Yet most of the world’s impending disasters are the result largely of their actions, accumulating over the centuries down to the ominous present.
At the same time, there doesn’t seem to be anything inevitable about what human beings do. Today’s dominant economic model is based on the idea of choice. Homo sapiens may well be the animal that can, that even must, decide between alternatives. Hunting and shopping are two of humanity’s greatest pleasures, and neither makes much sense without the ability to choose.
Of course human freedom is limited by limits of strength, knowledge, skill. Human beings are mortal, and aware of it, which makes them always just a little paranoid.
Yet they are also not at the absolute mercy of nature; in fact it is, ironically, precisely their skill in harnessing natural forces that has gotten them into their current predicament. If anything, human beings have been too clever for their own good.
They are just free enough, and skillful and strong and clever enough, to act . . . let’s just say, differently.
I say “they.” But then I am a member of the human race, whether I like it or not.
And so whatever responsibility they have for the present state and future of the world must necessarily include me.
It would be easy to say, as many have, “Humanity is what has gone wrong with the planet!

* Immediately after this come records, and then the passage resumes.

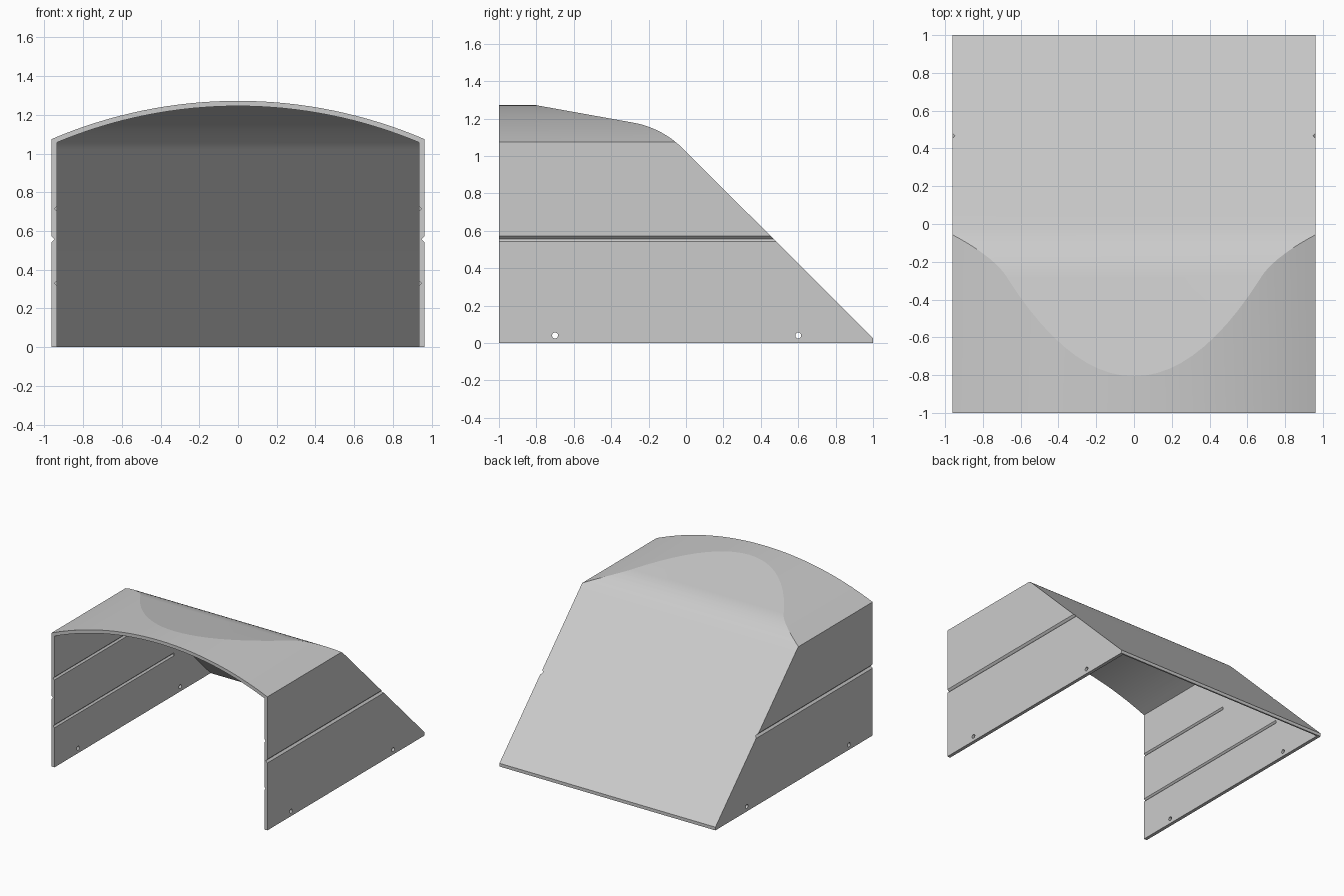
import bpy, bmesh, math
from mathutils import Vector

cube = bpy.data.objects.get("Cube")
if cube:
    bpy.data.objects.remove(cube)

HALF, WALL = 0.962, 0.027          # half width, sheet thickness
SIDE_Z, TOP_Z = 1.075, 1.272       # side and crown heights

grey = bpy.data.materials.new("light_grey")
grey.use_nodes = True
colour = (0.6, 0.6, 0.6, 1)
grey.diffuse_color = colour
grey.node_tree.nodes["Principled BSDF"].inputs["Base Color"].default_value = colour


def prism(name, outline, axis, start, end):
    """Extrude a 2D outline along x (outline in y, z) or along y (outline in x, z)."""
    place = (lambda a, b, t: (t, a, b)) if axis == "x" else (lambda a, b, t: (a, t, b))
    bm = bmesh.new()
    face = bm.faces.new([bm.verts.new(place(a, b, start)) for a, b in outline])
    grown = bmesh.ops.extrude_face_region(bm, geom=[face])["geom"]
    shift = Vector(place(0, 0, end - start))
    bmesh.ops.translate(bm, vec=shift, verts=[g for g in grown if isinstance(g, bmesh.types.BMVert)])
    bmesh.ops.recalc_face_normals(bm, faces=bm.faces)
    mesh = bpy.data.meshes.new(name)
    bm.to_mesh(mesh)
    bm.free()
    mesh.materials.append(grey)
    obj = bpy.data.objects.new(name, mesh)
    bpy.context.collection.objects.link(obj)
    return obj


def combine(target, tool, operation):
    """Apply a boolean and discard the tool."""
    tool.hide_render = True
    mod = target.modifiers.new("cut", "BOOLEAN")
    mod.object, mod.operation, mod.solver = tool, operation, "EXACT"
    bpy.context.view_layer.objects.active = target
    bpy.ops.object.modifier_apply(modifier=mod.name)
    bpy.data.objects.remove(tool)


def arch(inset, bottom):
    """Front outline: straight sides under a shallow circular crown."""
    rise = TOP_Z - SIDE_Z
    radius = (HALF ** 2 + rise ** 2) / (2 * rise)
    centre = TOP_Z - radius
    radius -= inset
    sweep = math.asin((HALF - inset) / radius)
    steps = 32
    points = [(HALF - inset, bottom), (inset - HALF, bottom)]
    for i in range(steps + 1):
        a = sweep * (2 * i / steps - 1)
        points.append((radius * math.sin(a), centre + radius * math.cos(a)))
    return points


def side(inset, front, bottom):
    """Side outline: gentle roof slope, rounded bend, steep back slope."""
    tilt, steep = math.radians(10.2), math.radians(44.9)
    corner, tangent = Vector((-0.128, 1.15)), 0.155
    radius = tangent / math.tan((steep - tilt) / 2)
    begin = corner - tangent * Vector((math.cos(tilt), -math.sin(tilt)))
    centre = begin - radius * Vector((math.sin(tilt), math.cos(tilt)))
    radius -= inset
    bend = []
    for i in range(13):
        a = tilt + (steep - tilt) * i / 12
        bend.append((centre.x + radius * math.sin(a), centre.y + radius * math.cos(a)))
    first, last = bend[0], bend[-1]
    roof_start = (front, first[1] + (first[0] - front) * math.tan(tilt))
    if inset:
        toe = [(last[0] + (last[1] - bottom) / math.tan(steep), bottom)]
    else:
        toe = [(1, last[1] - (1 - last[0]) * math.tan(steep)), (1, bottom)]
    return [(front, bottom), roof_start] + bend + toe


# Bent sheet cover: outer body minus a thinner inner body
cover = prism("cover_shell", arch(0, -0.2), "y", -1, 1.2)
combine(cover, prism("side_trim", side(0, -1.2, 0), "x", -1.2, 1.2), "INTERSECT")
hollow = prism("hollow", arch(WALL, -0.3), "y", -1.2, 1.3)
combine(hollow, prism("hollow_trim", side(WALL, -1.1, -0.1), "x", -1.1, 1.1), "INTERSECT")
combine(cover, hollow, "DIFFERENCE")

for s in (-1, 1):
    # Outer V groove runs right through the back slope; inner ones stop short
    for face_x, depth, z, end in ((HALF, 0.015, 0.557, 0.7),
                                  (HALF - WALL, -0.012, 0.715, -0.09),
                                  (HALF - WALL, -0.012, 0.33, 0.52)):
        h = abs(depth)
        diamond = [(s * (face_x - depth), z), (s * face_x, z + h),
                   (s * (face_x + depth), z), (s * face_x, z - h)]
        combine(cover, prism("groove", diamond, "y", -1.1, end), "DIFFERENCE")
    # Fixing holes near the bottom edge
    for y in (-0.7, 0.6):
        ring = [(y + 0.016 * math.cos(math.tau * i / 20), 0.04 + 0.016 * math.sin(math.tau * i / 20))
                for i in range(20)]
        combine(cover, prism("hole", ring, "x", s * 0.9, s * 1.0), "DIFFERENCE")

# Soft shading across the crown and bend, crisp creases elsewhere
bpy.ops.object.select_all(action="DESELECT")
cover.select_set(True)
bpy.context.view_layer.objects.active = cover
bpy.ops.object.shade_smooth_by_angle(angle=math.radians(6))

We are what is wrong with the world!”
But no: not “we.” “We” is a bit of a weasel-word. It’s a subtle way of avoiding responsibility. If it is our responsibility then it is never your responsibility.
No: I—an ageing white male with a modest literary reputation and an insecure income, living in a small apartment in a western American city, who is worried over how I will continue paying the rent and who yet uses more electricity and gas and water and other resources, renewable and not, than I can sustain indefinitely—I am what is wrong with the world.
This was a truly shattering discovery.
I haven’t always done enough to prevent the evils that face the world, or to promote the good I know exists. I’ve left things undone, and what I have done, I haven’t always done as well as I might.
I haven’t always spoken up when I should have. I’ve sometimes pretended things weren’t as bad as I knew they were. I’ve slept, I’ve looked away, I have dreamed.
My powers were never very great, of course, but I haven’t always asserted, or asserted prudently or wisely, the power, small as it is, I do have.
But then, just as I was beginning to wallow in self-recrimination, I realized something else.
I am free.
America’s entire sense of its identity is based on this idea. Each person is free, to decide, to choose, to act, in the present, differently from how they acted in the past. None of us is condemned to repeat our own past over and over again, forever, or until we have destroyed everything, including ourselves.
As the saying has it, with some truth, America is the land of reinventing the self. It is only one step from that to beginning to reinvent the world.
And so I can, in a small way, help save the world—humanity—myself—from . . . me.
But I—only I—can decide. Can choose.
This is my conceit, my narcissism, my pride.
As arrogant, vainglorious and hubristic as it may sound (and it will do so to some, even to many), I submit to anyone reading this, that if every human being now alive looked into the mirror—especially the poor, the weak, the oppressed, who are far stronger than they may realize, because every human being is stronger than he or she realizes (the powerful and rich have already looked, and they have made their choices and asserted their power: many of them glory in their mirror’s darkness); if the rest of us looked into the mirror and said, “I am what is wrong with the world. But no more”—we might have a chance to survive our own, catastrophic success.
Christopher Bernard is author of Dangerous Stories for Boys and the forthcoming novel Voyage to a Phantom City.